**Task item**
Copy nothing but the lines from the opening of the entries through the line that contains "mesh = bpy.data.meshes.new(name)", exactly as written. Drop the pictures.

· · ·

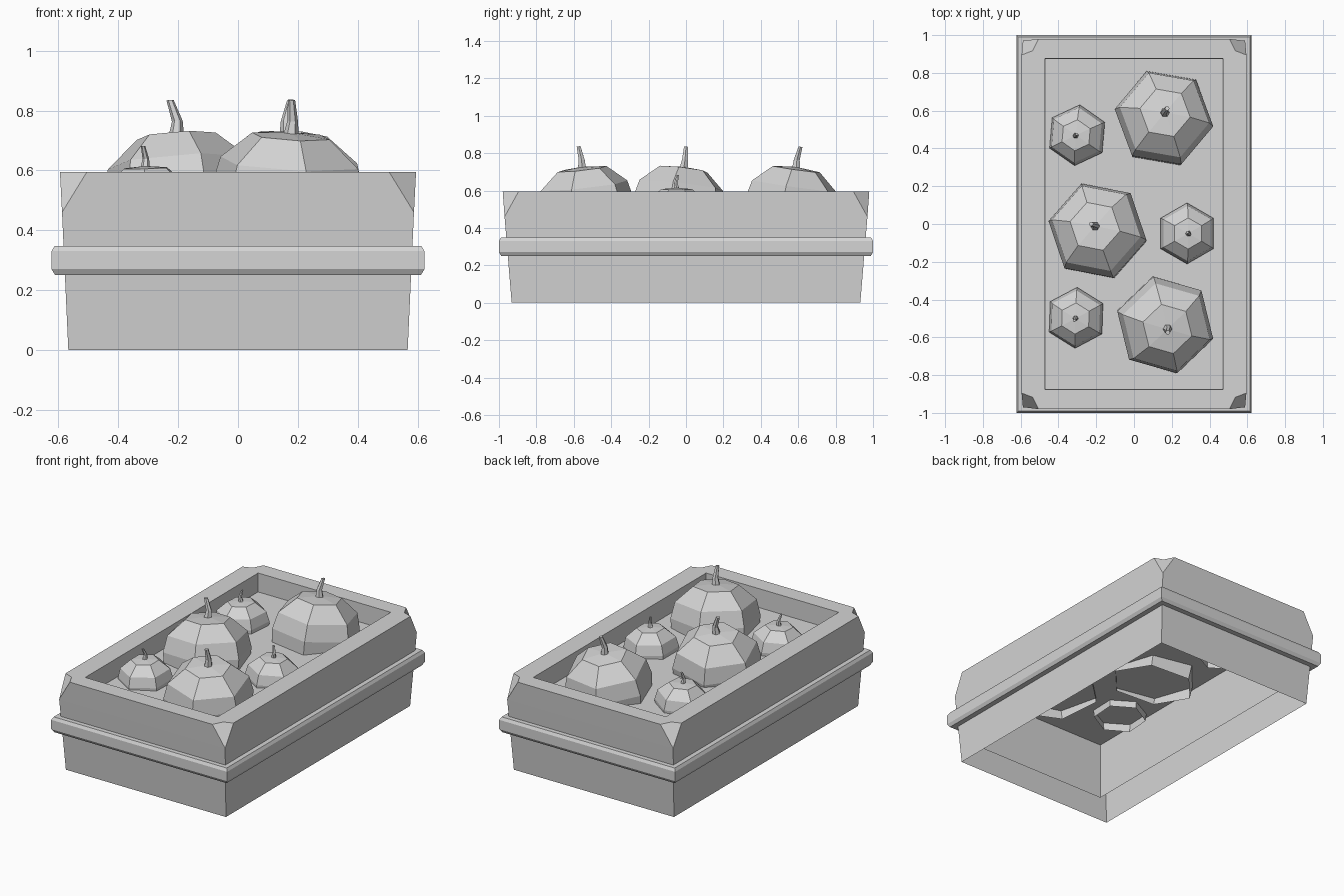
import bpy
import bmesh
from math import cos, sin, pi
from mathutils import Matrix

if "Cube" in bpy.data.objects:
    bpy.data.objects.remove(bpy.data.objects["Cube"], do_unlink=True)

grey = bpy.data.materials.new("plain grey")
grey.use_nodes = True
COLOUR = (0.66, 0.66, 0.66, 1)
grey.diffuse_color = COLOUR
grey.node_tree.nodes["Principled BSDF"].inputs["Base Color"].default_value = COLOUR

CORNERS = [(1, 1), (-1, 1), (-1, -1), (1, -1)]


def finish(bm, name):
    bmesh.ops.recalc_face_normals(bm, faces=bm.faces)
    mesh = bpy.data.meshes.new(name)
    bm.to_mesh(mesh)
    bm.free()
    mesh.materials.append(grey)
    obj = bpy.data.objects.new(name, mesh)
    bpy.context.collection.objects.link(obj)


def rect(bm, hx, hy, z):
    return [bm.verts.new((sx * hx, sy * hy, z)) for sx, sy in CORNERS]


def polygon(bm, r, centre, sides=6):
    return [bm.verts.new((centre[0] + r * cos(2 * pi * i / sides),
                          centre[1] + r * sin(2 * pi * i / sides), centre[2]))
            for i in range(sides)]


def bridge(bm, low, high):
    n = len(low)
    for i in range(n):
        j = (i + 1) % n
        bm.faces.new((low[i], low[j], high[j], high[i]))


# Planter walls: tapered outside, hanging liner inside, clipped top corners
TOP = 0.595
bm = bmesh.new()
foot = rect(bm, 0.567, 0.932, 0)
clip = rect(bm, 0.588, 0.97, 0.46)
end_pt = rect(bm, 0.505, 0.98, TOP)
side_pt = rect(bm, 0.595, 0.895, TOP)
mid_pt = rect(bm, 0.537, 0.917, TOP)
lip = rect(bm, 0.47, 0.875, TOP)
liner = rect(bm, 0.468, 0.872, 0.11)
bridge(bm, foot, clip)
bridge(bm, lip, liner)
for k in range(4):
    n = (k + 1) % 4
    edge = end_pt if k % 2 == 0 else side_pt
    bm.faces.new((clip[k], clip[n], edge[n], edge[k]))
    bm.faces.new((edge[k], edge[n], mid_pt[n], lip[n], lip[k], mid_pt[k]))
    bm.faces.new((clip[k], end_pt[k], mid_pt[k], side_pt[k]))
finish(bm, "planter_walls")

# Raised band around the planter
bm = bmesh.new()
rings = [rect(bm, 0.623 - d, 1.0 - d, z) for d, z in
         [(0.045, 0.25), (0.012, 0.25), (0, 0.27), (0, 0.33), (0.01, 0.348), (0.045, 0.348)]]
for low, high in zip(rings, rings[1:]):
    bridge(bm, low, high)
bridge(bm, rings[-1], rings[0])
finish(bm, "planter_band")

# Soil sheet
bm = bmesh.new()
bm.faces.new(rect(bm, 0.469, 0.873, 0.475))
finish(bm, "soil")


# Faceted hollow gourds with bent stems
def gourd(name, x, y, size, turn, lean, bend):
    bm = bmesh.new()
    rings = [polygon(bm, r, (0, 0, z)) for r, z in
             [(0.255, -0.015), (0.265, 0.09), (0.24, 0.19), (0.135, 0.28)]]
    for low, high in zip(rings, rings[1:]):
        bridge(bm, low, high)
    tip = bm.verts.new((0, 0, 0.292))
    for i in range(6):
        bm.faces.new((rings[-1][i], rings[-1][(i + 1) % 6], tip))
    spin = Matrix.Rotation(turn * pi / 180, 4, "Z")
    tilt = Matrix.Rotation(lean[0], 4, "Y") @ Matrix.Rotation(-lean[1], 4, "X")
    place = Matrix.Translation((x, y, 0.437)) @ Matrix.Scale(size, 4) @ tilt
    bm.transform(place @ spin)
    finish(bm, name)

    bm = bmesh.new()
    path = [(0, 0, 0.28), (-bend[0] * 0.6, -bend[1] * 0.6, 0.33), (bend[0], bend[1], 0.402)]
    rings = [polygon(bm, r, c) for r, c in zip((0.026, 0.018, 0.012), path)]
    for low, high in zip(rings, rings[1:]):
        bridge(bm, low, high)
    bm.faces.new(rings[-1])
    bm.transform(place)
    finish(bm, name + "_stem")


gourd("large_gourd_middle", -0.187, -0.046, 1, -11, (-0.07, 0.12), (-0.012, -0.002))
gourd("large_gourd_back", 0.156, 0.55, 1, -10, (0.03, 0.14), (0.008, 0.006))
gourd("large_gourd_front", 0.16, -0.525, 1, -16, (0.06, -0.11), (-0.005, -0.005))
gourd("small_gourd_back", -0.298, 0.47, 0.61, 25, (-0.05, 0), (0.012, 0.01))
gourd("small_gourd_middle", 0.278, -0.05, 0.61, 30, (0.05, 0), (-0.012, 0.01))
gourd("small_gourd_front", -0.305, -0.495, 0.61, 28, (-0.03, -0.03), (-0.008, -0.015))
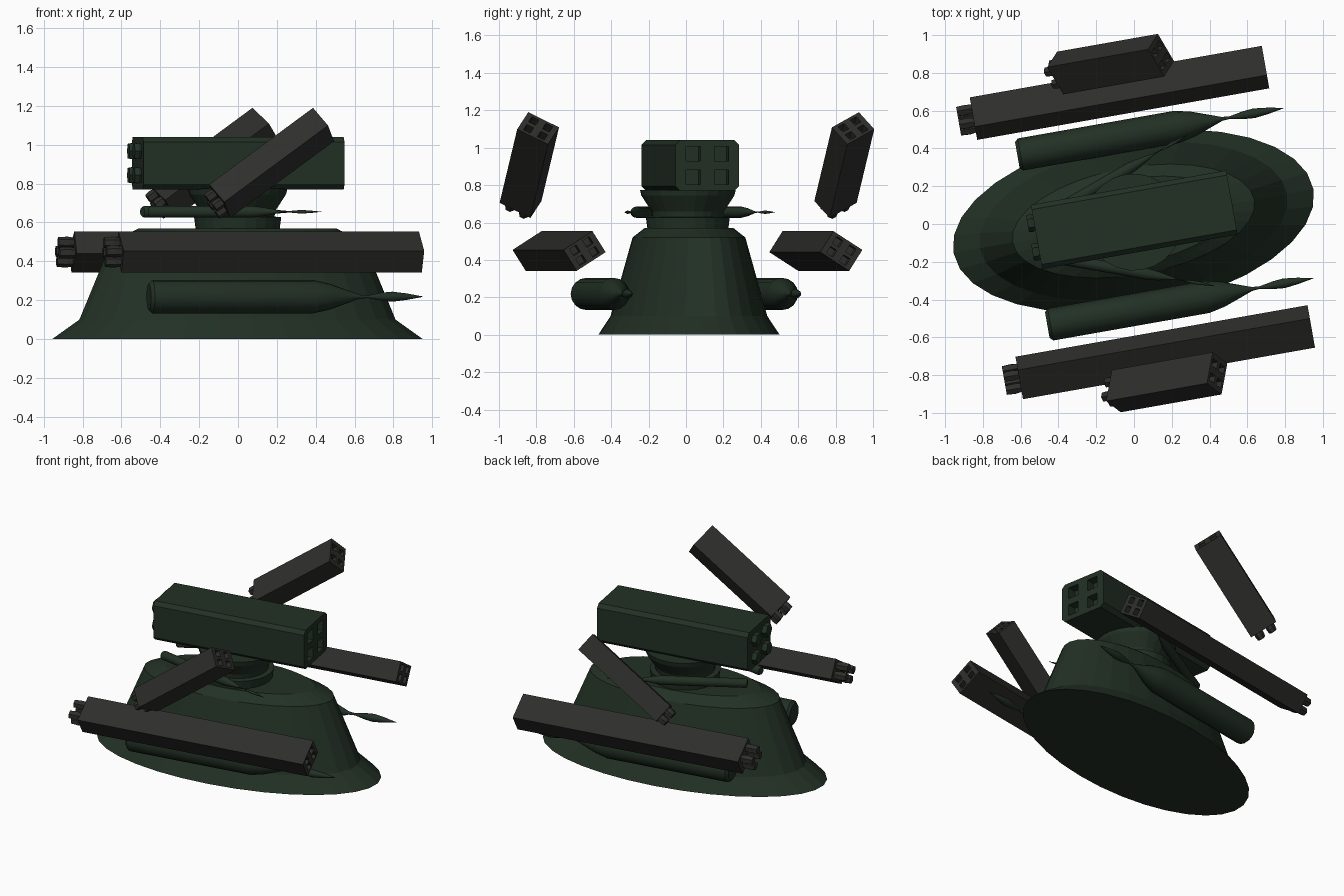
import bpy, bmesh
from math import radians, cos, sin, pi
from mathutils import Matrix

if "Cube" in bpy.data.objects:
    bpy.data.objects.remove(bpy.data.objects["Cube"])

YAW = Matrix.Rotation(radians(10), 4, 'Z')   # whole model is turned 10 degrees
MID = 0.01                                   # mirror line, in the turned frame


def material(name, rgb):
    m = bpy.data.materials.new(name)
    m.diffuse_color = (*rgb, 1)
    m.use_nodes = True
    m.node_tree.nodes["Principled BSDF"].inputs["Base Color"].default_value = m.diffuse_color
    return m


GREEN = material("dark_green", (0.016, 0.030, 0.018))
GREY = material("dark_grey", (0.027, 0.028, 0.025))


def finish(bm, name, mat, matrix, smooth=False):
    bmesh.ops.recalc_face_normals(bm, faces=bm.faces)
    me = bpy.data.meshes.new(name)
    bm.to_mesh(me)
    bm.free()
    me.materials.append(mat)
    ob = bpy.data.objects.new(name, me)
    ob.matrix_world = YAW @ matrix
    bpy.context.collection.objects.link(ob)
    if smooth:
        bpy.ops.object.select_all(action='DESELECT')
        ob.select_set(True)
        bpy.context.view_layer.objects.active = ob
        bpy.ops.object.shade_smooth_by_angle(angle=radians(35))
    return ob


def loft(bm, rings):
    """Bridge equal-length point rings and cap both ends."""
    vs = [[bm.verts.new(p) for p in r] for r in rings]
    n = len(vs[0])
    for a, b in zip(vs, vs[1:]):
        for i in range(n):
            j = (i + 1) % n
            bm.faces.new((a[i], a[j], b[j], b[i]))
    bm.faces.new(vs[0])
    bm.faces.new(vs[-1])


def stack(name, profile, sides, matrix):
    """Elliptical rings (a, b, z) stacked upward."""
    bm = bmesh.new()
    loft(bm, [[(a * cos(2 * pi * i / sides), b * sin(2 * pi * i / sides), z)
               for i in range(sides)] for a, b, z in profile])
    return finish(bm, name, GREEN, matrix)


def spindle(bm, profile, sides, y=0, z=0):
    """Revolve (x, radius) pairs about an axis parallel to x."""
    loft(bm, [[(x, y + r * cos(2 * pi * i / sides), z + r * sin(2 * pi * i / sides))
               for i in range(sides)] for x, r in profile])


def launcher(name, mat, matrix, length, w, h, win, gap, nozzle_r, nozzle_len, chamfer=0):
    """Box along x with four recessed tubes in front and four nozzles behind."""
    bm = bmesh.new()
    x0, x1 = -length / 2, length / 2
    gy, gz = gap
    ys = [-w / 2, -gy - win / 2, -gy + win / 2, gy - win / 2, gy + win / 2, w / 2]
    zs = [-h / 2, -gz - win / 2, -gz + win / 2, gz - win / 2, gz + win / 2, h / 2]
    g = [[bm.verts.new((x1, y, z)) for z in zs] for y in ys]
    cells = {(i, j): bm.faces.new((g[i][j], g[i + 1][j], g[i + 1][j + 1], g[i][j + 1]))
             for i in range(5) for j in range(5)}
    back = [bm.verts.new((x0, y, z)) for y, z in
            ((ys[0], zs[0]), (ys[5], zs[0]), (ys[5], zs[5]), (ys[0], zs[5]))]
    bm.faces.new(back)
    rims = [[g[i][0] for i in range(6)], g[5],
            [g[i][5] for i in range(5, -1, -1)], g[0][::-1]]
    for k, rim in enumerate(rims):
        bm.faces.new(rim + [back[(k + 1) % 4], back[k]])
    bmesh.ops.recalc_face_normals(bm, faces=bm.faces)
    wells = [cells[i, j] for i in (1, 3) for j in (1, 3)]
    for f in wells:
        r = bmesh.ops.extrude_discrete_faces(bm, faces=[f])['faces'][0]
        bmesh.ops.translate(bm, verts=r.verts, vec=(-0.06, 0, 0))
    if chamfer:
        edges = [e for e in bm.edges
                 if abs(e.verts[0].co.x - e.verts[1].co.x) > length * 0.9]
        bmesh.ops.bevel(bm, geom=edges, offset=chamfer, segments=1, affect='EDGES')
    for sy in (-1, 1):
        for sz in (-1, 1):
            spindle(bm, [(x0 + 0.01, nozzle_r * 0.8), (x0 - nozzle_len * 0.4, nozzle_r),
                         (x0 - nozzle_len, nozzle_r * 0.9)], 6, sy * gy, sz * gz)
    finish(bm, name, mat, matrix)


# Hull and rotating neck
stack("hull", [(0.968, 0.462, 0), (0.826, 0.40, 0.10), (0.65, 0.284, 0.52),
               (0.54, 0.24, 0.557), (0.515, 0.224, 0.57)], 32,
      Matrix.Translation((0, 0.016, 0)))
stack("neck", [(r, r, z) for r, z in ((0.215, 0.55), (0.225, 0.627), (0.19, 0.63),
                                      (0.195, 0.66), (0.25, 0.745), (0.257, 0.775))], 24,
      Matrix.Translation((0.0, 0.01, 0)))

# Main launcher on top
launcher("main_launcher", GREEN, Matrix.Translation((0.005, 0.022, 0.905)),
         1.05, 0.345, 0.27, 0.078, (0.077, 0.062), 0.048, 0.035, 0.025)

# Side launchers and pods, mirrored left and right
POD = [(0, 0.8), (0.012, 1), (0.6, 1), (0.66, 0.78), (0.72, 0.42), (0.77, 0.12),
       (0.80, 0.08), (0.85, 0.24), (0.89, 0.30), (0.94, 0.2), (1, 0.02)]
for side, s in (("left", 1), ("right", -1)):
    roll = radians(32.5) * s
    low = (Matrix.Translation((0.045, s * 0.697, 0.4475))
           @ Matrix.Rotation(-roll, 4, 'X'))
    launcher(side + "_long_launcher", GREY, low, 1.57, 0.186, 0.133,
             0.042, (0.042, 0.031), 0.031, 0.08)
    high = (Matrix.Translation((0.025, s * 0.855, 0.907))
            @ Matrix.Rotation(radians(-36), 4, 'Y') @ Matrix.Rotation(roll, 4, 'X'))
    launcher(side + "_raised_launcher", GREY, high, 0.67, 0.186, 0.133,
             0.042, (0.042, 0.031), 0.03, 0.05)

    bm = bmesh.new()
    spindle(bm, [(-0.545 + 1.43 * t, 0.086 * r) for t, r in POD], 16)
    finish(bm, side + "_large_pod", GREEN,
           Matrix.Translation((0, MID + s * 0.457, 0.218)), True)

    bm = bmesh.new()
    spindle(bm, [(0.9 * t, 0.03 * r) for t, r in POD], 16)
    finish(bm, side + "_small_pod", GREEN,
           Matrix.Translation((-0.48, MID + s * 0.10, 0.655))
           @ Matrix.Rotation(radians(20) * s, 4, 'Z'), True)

· · ·

**Solution for this problem**
import bpy
import bmesh
from math import cos, sin, pi
from mathutils import Matrix

if "Cube" in bpy.data.objects:
    bpy.data.objects.remove(bpy.data.objects["Cube"], do_unlink=True)

grey = bpy.data.materials.new("plain grey")
grey.use_nodes = True
COLOUR = (0.66, 0.66, 0.66, 1)
grey.diffuse_color = COLOUR
grey.node_tree.nodes["Principled BSDF"].inputs["Base Color"].default_value = COLOUR

CORNERS = [(1, 1), (-1, 1), (-1, -1), (1, -1)]


def finish(bm, name):
    bmesh.ops.recalc_face_normals(bm, faces=bm.faces)
    mesh = bpy.data.meshes.new(name)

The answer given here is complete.